▶ **Task statement**
Go through the data from its first line and retype each line, stopping once the line containing "bm.to_mesh(me)" has been retyped.

◆ ◆ ◆ ◆ ◆

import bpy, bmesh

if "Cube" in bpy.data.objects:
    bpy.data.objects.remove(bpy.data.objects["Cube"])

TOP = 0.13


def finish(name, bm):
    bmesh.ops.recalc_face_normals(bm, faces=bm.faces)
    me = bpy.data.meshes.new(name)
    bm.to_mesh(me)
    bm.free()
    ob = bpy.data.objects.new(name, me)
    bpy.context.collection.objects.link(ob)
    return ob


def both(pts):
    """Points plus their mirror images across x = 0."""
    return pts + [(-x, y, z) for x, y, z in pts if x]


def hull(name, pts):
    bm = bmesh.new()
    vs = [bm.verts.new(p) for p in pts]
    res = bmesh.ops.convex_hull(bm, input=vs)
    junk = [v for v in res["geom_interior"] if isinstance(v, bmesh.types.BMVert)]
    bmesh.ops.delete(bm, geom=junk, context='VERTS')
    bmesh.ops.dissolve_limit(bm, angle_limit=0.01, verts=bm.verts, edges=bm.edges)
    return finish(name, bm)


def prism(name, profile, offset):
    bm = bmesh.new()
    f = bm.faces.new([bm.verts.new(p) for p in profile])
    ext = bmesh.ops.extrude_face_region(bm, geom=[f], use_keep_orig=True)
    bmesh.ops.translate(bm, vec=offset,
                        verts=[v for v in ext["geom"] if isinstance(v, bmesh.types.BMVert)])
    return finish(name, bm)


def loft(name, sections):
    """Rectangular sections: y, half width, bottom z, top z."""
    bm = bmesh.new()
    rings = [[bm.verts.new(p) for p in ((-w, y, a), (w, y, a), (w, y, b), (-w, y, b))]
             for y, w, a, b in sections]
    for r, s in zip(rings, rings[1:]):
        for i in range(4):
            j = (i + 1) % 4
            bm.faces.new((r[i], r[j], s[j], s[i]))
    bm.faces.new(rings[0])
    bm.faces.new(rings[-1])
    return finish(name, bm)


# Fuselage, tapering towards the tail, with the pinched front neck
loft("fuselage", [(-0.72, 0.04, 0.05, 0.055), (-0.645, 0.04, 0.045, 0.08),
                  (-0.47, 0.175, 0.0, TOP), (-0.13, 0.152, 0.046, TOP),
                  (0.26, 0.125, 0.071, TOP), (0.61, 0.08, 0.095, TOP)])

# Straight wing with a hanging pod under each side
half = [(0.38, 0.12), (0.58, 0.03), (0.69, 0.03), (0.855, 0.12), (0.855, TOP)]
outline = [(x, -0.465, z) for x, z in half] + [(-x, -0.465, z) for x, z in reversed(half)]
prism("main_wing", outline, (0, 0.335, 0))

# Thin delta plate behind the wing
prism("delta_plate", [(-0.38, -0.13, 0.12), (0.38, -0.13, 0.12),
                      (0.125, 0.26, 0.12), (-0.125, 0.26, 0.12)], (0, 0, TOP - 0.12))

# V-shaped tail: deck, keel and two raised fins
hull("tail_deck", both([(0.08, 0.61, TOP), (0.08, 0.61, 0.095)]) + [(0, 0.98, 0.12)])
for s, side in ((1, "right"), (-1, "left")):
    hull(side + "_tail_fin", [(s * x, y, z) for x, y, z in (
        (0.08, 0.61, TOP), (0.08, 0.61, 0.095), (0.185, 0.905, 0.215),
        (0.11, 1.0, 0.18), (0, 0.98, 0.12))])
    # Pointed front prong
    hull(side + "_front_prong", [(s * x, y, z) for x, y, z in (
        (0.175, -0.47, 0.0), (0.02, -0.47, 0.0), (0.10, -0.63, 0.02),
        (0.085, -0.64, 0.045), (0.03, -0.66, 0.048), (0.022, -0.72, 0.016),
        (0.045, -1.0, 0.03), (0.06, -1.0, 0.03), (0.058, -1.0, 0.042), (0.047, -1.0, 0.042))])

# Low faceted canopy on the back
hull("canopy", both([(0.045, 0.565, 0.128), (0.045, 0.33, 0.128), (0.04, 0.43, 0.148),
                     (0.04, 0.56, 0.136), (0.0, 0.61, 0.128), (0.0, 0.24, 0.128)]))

◆ ◆ ◆ ◆ ◆

▶ **Problem solution**
import bpy, bmesh

if "Cube" in bpy.data.objects:
    bpy.data.objects.remove(bpy.data.objects["Cube"])

TOP = 0.13


def finish(name, bm):
    bmesh.ops.recalc_face_normals(bm, faces=bm.faces)
    me = bpy.data.meshes.new(name)
    bm.to_mesh(me)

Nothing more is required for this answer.